Trials so far show Sinopharm and Sinovac less effective against COVID-19 than their mRNA counterparts (Reuters)
Argentina has so far purchased 6 million doses of Sinopharm vaccine and recently announced that it will be adding 24 million more, which will start arriving in the next few days.
Although the most applied vaccine in the country so far is Russian Sputnik V, the data draws attention when looking at a report published by The New York Times, which realizes that there are currently new COVID-19 outbreaks despite maintaining high immunization in some countries.
The common point of countries with a population ratio such as Chile is that; More than 90 countries are still administering vaccines created in China that do not appear to respond to the effects of the new variants.
The New York Times developed this research based on COVID-19 transmission data from some countries that mostly use Chinese vaccines, such as Turkey, Mongolia or Chile.
Questions raised about the effectiveness of the Sinopharm and Sinovac vaccines were dismissed by Wang Wenbin, a spokesperson for the Chinese Foreign Ministry, who called such criticism "bias-driven defamation".
Of course, some experts say that while these Chinese vaccines are not as effective as mRNA vaccines, they do not fail. No vaccine provides 100% protection against COVID-19, so new cases will of course be expected.
Experts say the critical metric for measuring success is not to target zero COVID-19 infections, but to prevent deaths and hospitalizations.
Both use inactivated viruses to elicit an immune response in the patient, a tried and tested method of vaccination.
Professor Jin Dong-yan, a virologist at the University of Hong Kong;
"If we want to reduce severe cases and the number of deaths, Sinopharm, Sinovac can help," he said.
But trials so far show that Sinopharm and Sinovac are less effective against COVID-19 than their mRNA counterparts made by Pfizer and Moderna laboratories.
According to trial data submitted to WHO, in Brazilian trials, Sinovac was approximately 50% effective against symptomatic COVID-19 and 100% against serious illness. According to the WHO, the efficacy of Sinopharm for both symptomatic and hospitalized disease was estimated at 79%.
For example, in Argentina, preliminary results of a study conducted by the Ministry of National Health to evaluate the effectiveness of different vaccines administered in the country in people aged 60 years and older, were announced to reduce deaths from COVID-19 by 70% to 80% with one dose of Sputnik V and AstraZeneca.
In the case of 2 doses of these vaccines, the analysis concluded that the reduction in mortality was over 90%
Ben Cowling, professor of infectious disease epidemiology at the University of Hong Kong, said Chinese vaccines have drastically reduced the number of infections and deaths.
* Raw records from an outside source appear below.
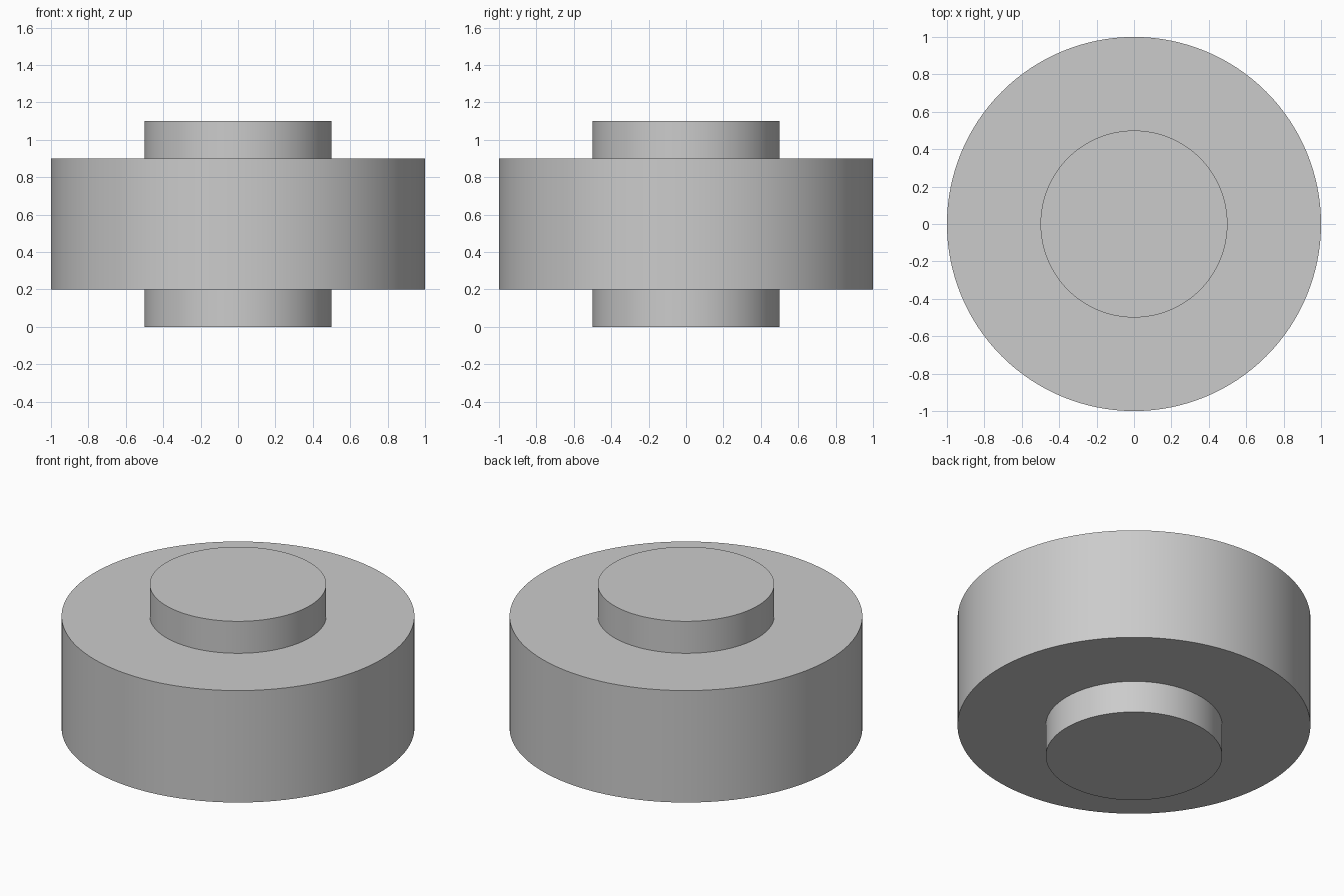
import bpy
import math

# Remove the default cube
cube = bpy.data.objects.get("Cube")
if cube:
    bpy.data.objects.remove(cube, do_unlink=True)

# Single grey material
GREY = (0.6, 0.6, 0.6, 1.0)
grey = bpy.data.materials.new("plain grey")
grey.use_nodes = True
grey.diffuse_color = GREY
grey.node_tree.nodes["Principled BSDF"].inputs["Base Color"].default_value = GREY


def disc(name, radius, bottom, top):
    """Upright round disc between two heights, with crisp rims."""
    bpy.ops.mesh.primitive_cylinder_add(
        vertices=128, radius=radius, depth=top - bottom,
        location=(0, 0, (bottom + top) / 2))
    obj = bpy.context.object
    obj.name = obj.data.name = name
    obj.data.materials.append(grey)
    bpy.ops.object.shade_smooth_by_angle(angle=math.radians(30))
    return obj


# Wide wheel body with a narrower hub boss on each side
disc("lower_hub", 0.5, 0.0, 0.2)
disc("wheel_body", 1.0, 0.2, 0.9)
disc("upper_hub", 0.5, 0.9, 1.1)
"I think vaccines definitely work, and they definitely save a lot of lives," he said.
In line with The New York Times' investigation, the prestigious Argentine neurologist Conrado Estol warned last week about the critical situation these countries may face in the face of the coronavirus delta variant if they do not change their health policies.
In this context, he said that these countries should stop receiving Chinese vaccines because there are international studies showing that they are the least effective;
“I wouldn't buy more Sinopharm or Sinovac. “There is strong evidence from data from top vaccinating countries such as Mongolia, Chile, Uruguay, and Turkey, showing that Chinese vaccines were more effective before the delta variant appeared, but were not sufficiently resistant to new variants.”